Rust1

M. L. Elliott and P. F. Harmon 2

Pathogen: Puccinia spp.

Turfgrasses Affected: St. Augustinegrass and zoysiagrass can be affected, but it may also be observed on perennial ryegrass used to overseed lawns in the winter months.

Occurrence: This disease can occur from late fall to early spring when the turfgrass growth is slowed as a result of cool weather. In most situations, the disease disappears as soon as the weather warms and the turfgrass starts to grow vigorously again. It is more severe on turfgrass areas that are stressed from nutrient deficiencies or shade (e.g., under trees or on the north side of a building). The leaves must be wet for infection to occur. This wetness may be from dew, high humidity, rain, or irrigation.

Symptoms/Signs: Initially, light yellow flecks appear on the leaves. If the disease progresses, these flecks enlarge into spots that are parallel to the leaf vein. Eventually, orange pustules (spots) containing spores form (Figure 1). These pustules are parallel to the leaf vein. The spores rub off when touched (Figure 2). Heavily infected areas appear thin and chlorotic (yellow to light brown). The disease may give the turfgrass an ugly appearance, but it will not kill the turfgrass.

Figure 1. Rust symptoms on zoysiagrass.
Figure 1.  Rust symptoms on zoysiagrass.
Credit: G. W. Simone

Figure 2. Rust symptoms on ryegrass. Orange spores rub off when touched.
Figure 2.  Rust symptoms on ryegrass. Orange spores rub off when touched.
Credit: G. W. Simone

Cultural Controls: Proper cultural practices can reduce the risk of rust in turfgrass. It is important to maintain an adequate, balanced fertility program using slow-release nutrient sources. In shady areas, irrigation should be monitored closely to keep the leaves as dry as possible. It is best to water in the early morning hours (between 2:00 and 8:00 a.m.) when dew is already present, so as not to extend the dew period.

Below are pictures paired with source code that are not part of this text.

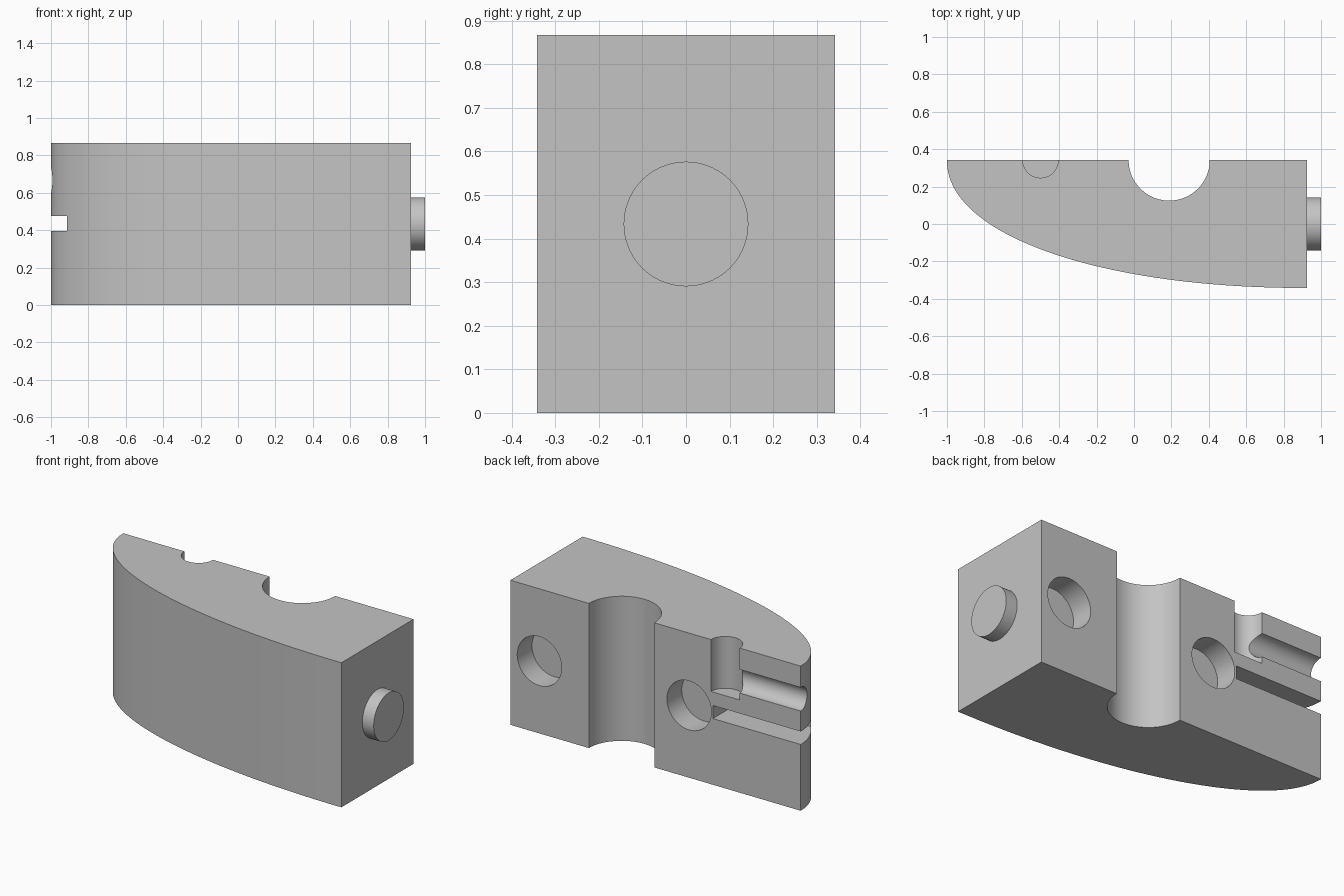
import bpy
from math import pi, sin, cos

cube = bpy.data.objects.get("Cube")
if cube:
    bpy.data.objects.remove(cube, do_unlink=True)

H, BACK, END = 0.867, 0.342, 0.925      # height, back plane y, flat end x
MID = H / 2

grey = bpy.data.materials.new("light_grey")
grey.use_nodes = True
GREY = (0.55, 0.55, 0.55, 1)
grey.diffuse_color = GREY
grey.node_tree.nodes["Principled BSDF"].inputs["Base Color"].default_value = GREY


def cylinder(name, radius, depth, loc, axis="z", sides=96):
    rot = {"x": (0, pi / 2, 0), "y": (pi / 2, 0, 0), "z": (0, 0, 0)}[axis]
    bpy.ops.mesh.primitive_cylinder_add(vertices=sides, radius=radius, depth=depth,
                                        location=loc, rotation=rot)
    ob = bpy.context.object
    ob.name = name
    return ob


def box(name, lo, hi):
    bpy.ops.mesh.primitive_cube_add(size=1, location=[(a + b) / 2 for a, b in zip(lo, hi)])
    ob = bpy.context.object
    ob.name = name
    ob.scale = [b - a for a, b in zip(lo, hi)]
    return ob


def finish(ob):
    ob.data.materials.clear()
    ob.data.materials.append(grey)
    bpy.ops.object.select_all(action="DESELECT")
    ob.select_set(True)
    bpy.context.view_layer.objects.active = ob
    bpy.ops.object.shade_smooth_by_angle(angle=pi / 6)


# Body: a quarter oval outline extruded upward
N, POWER = 80, 2 / 2.1
outline = [(END, BACK)]
for i in range(N + 1):
    t = pi / 2 * i / N
    outline.append((END - (1 + END) * abs(cos(t)) ** POWER, BACK - 2 * BACK * sin(t) ** POWER))
n = len(outline)
verts = [(x, y, z) for z in (0, H) for x, y in outline]
faces = [list(range(n))[::-1], list(range(n, 2 * n))]
faces += [[i, (i + 1) % n, n + (i + 1) % n, n + i] for i in range(n)]
mesh = bpy.data.meshes.new("body")
mesh.from_pydata(verts, [], faces)
body = bpy.data.objects.new("body", mesh)
bpy.context.collection.objects.link(body)

# Recesses in the back face
POCKET_X, FLOOR = -0.5, 0.556
cutters = [
    cylinder("wide_groove_cutter", 0.217, 2, (0.188, BACK, MID)),
    cylinder("pocket_cutter", 0.095, 1, (POCKET_X, BACK, FLOOR + 0.5)),
    cylinder("side_groove_cutter", 0.071, 1, (POCKET_X - 0.5, BACK, 0.668), "x"),
    box("slot_cutter", (-1.2, 0.122, 0.397), (-0.418, 0.6, 0.475)),
]
for x in (0.733, -0.26):
    cutters.append(cylinder("socket_cutter", 0.147, 0.28, (x, BACK, MID), "y"))

# Cut the recesses one by one
for cutter in cutters:
    cutter.hide_render = True
    mod = body.modifiers.new("cut", "BOOLEAN")
    mod.operation, mod.solver, mod.object = "DIFFERENCE", "EXACT", cutter
    bpy.context.view_layer.objects.active = body
    bpy.ops.object.modifier_apply(modifier=mod.name)
    bpy.data.objects.remove(cutter, do_unlink=True)
finish(body)

# Round peg on the flat end
peg = cylinder("end_peg", 0.143, 0.085, (1 - 0.0425, 0, MID), "x")
finish(peg)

Chemical Controls: Fungicide options include azoxystrobin, mancozeb, mancozeb plus copper hydroxide (formulated as a mixture), metconazole, myclobutanil, propiconazole, pyraclostrobin, triadimefon, trifloxystrobin, and triticonazole.

The UF/IFAS Extension Electronic Data Information Source (EDIS) website can be referenced for a homeowner's guide to turfgrass fungicides (https://edis.ifas.ufl.edu/document_pp154). Fungicide labels indicate site application restrictions, as some fungicides cannot be used on residential lawns. Label directions and restrictions for all pesticides must be followed as required by law. The presence of a fungicide on this list does not constitute a recommendation.

The "Turfgrass Disease Management" section of the Florida Lawn Handbook (https://edis.ifas.ufl.edu/lh040) can be referenced for explanations of cultural and chemical controls.

Footnotes

1. This document is SS-PLP-12, one of a series of the Plant Pathology Department, UF/IFAS Extension. Original publication date May 1991. Revised August 2014. Reviewed August 2018. Visit the EDIS website at https://edis.ifas.ufl.edu.
2. M. L. Elliott, professor, Plant Pathology, Fort Lauderdale Research and Education Center; and P. F. Harmon, associate professor, Plant Pathology Department, UF/IFAS Extension, Gainesville, FL 32611.

Publication #SS-PLP-12

Date: 2018-08-19
Elliott, Monica Lynn
Harmon, Phil F
Plant Pathology

Related Topics

Management

Contacts

  • Philip Harmon